→ **Problem requirements**: Among the records, which lines hold the word "objects"? Pick them out.
*** Dataset entries ***
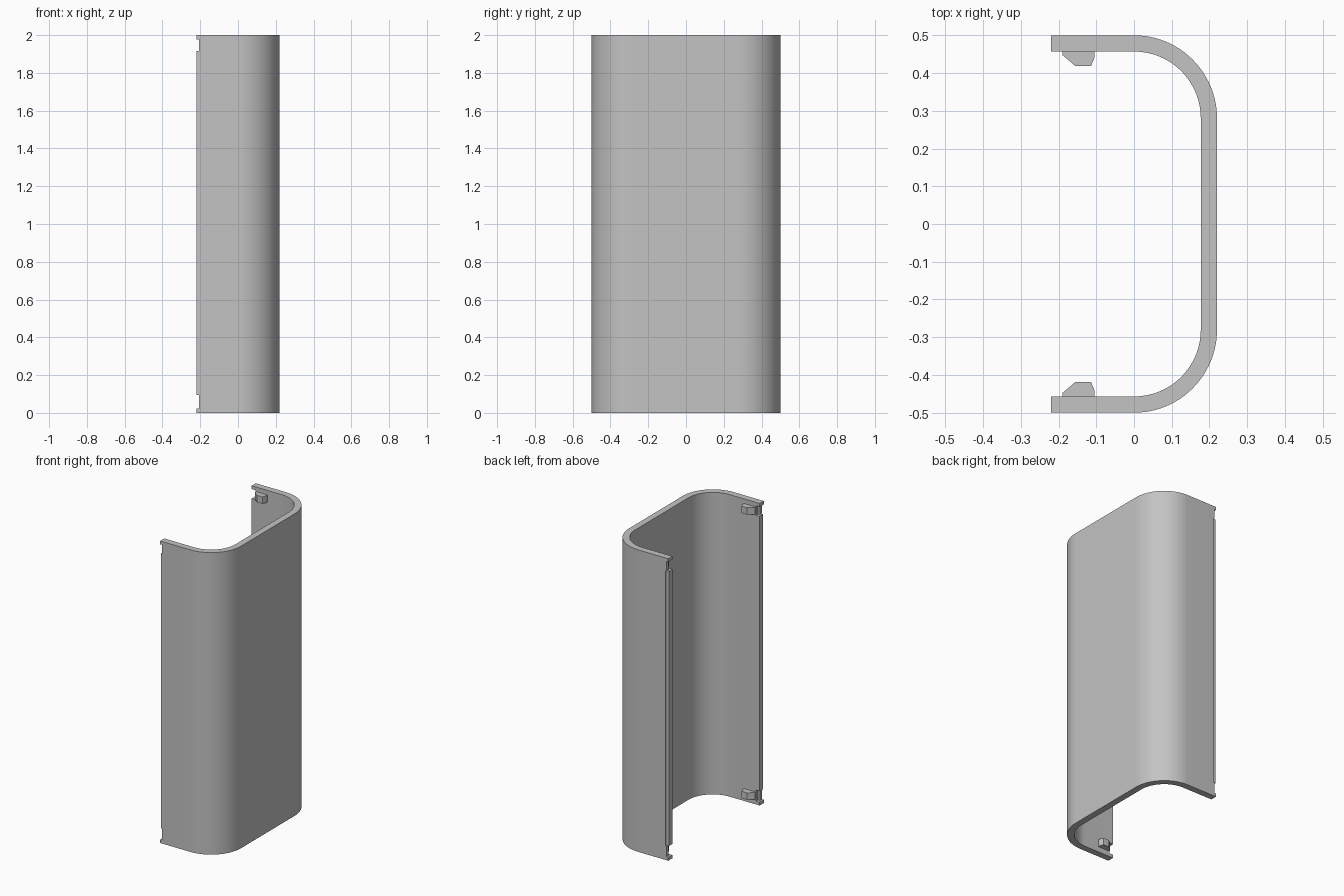
import bpy, bmesh, math

cube = bpy.data.objects.get("Cube")
if cube:
    bpy.data.objects.remove(cube, do_unlink=True)

# Main dimensions
HEIGHT, HALF_X, HALF_Y, RADIUS, WALL = 2.0, 0.22, 0.5, 0.22, 0.043
INNER = HALF_Y - WALL

grey = bpy.data.materials.new("plain grey")
grey.use_nodes = True
colour = (0.55, 0.55, 0.55, 1)
grey.diffuse_color = colour
grey.node_tree.nodes["Principled BSDF"].inputs["Base Color"].default_value = colour


def prism(name, outline, z0, z1):
    """Extrude an xy outline from z0 to z1."""
    bm = bmesh.new()
    face = bm.faces.new([bm.verts.new((x, y, z0)) for x, y in outline])
    top = bmesh.ops.extrude_face_region(bm, geom=[face])["geom"]
    bmesh.ops.translate(bm, vec=(0, 0, z1 - z0),
                        verts=[v for v in top if isinstance(v, bmesh.types.BMVert)])
    bmesh.ops.recalc_face_normals(bm, faces=bm.faces)
    mesh = bpy.data.meshes.new(name)
    bm.to_mesh(mesh)
    bm.free()
    mesh.materials.append(grey)
    obj = bpy.data.objects.new(name, mesh)
    bpy.context.collection.objects.link(obj)
    return obj


def box_outline(x0, x1, y0, y1):
    return [(x0, y0), (x1, y0), (x1, y1), (x0, y1)]


def side_curve(radius, steps=24):
    """Half of the channel line: open edge, then the rounded corner (y > 0)."""
    cy = HALF_Y - RADIUS
    arc = [(radius * math.sin(a), cy + radius * math.cos(a))
           for a in (math.pi / 2 * i / steps for i in range(steps + 1))]
    return [(-HALF_X, cy + radius)] + arc


def full_curve(radius):
    half = side_curve(radius)
    return half + [(x, -y) for x, y in reversed(half)]


# Rounded channel shell
shell = prism("channel_shell",
              full_curve(RADIUS) + full_curve(RADIUS - WALL)[::-1], 0, HEIGHT)


def cut(outline, z0, z1):
    cutter = prism("cutter", outline, z0, z1)
    cutter.hide_render = True
    mod = shell.modifiers.new("cut", "BOOLEAN")
    mod.operation, mod.solver, mod.object = "DIFFERENCE", "EXACT", cutter
    bpy.context.view_layer.objects.active = shell
    bpy.ops.object.modifier_apply(modifier=mod.name)
    bpy.data.objects.remove(cutter, do_unlink=True)


clip_half = [(-0.19, INNER + 0.005), (-0.19, 0.448), (-0.155, 0.418),
             (-0.114, 0.418), (-0.105, 0.44), (-0.105, INNER + 0.005)]

for side, s in (("back", 1), ("front", -1)):
    # Shallow step along the outside of the open edge
    cut(box_outline(-0.3, -0.2, s * (HALF_Y - 0.006), s * 0.6), 0.095, 1.915)
    for level, z0, z1 in (("lower", 0.022, 0.095), ("upper", 1.915, 1.978)):
        # Notch through the edge, with a deeper pocket on the inside
        cut(box_outline(-0.3, -0.207, s * 0.4, s * 0.6), z0, z1)
        cut(box_outline(-0.3, -0.193, s * 0.4, s * (INNER + 0.02)), z0, z1)
        # Snap clip on the inner wall
        mid = (z0 + z1) / 2
        prism(f"{side}_{level}_clip", [(x, s * y) for x, y in clip_half],
              mid - 0.023, mid + 0.023)

# Smooth corners with crisp edges
bpy.ops.object.select_all(action="DESELECT")
shell.select_set(True)
bpy.context.view_layer.objects.active = shell
bpy.ops.object.shade_smooth_by_angle(angle=math.radians(30))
*** End of Dataset entries ***
→ **Output below**:
cube = bpy.data.objects.get("Cube")
    bpy.data.objects.remove(cube, do_unlink=True)
    obj = bpy.data.objects.new(name, mesh)
    bpy.context.collection.objects.link(obj)
    bpy.context.view_layer.objects.active = shell
    bpy.data.objects.remove(cutter, do_unlink=True)
bpy.context.view_layer.objects.active = shell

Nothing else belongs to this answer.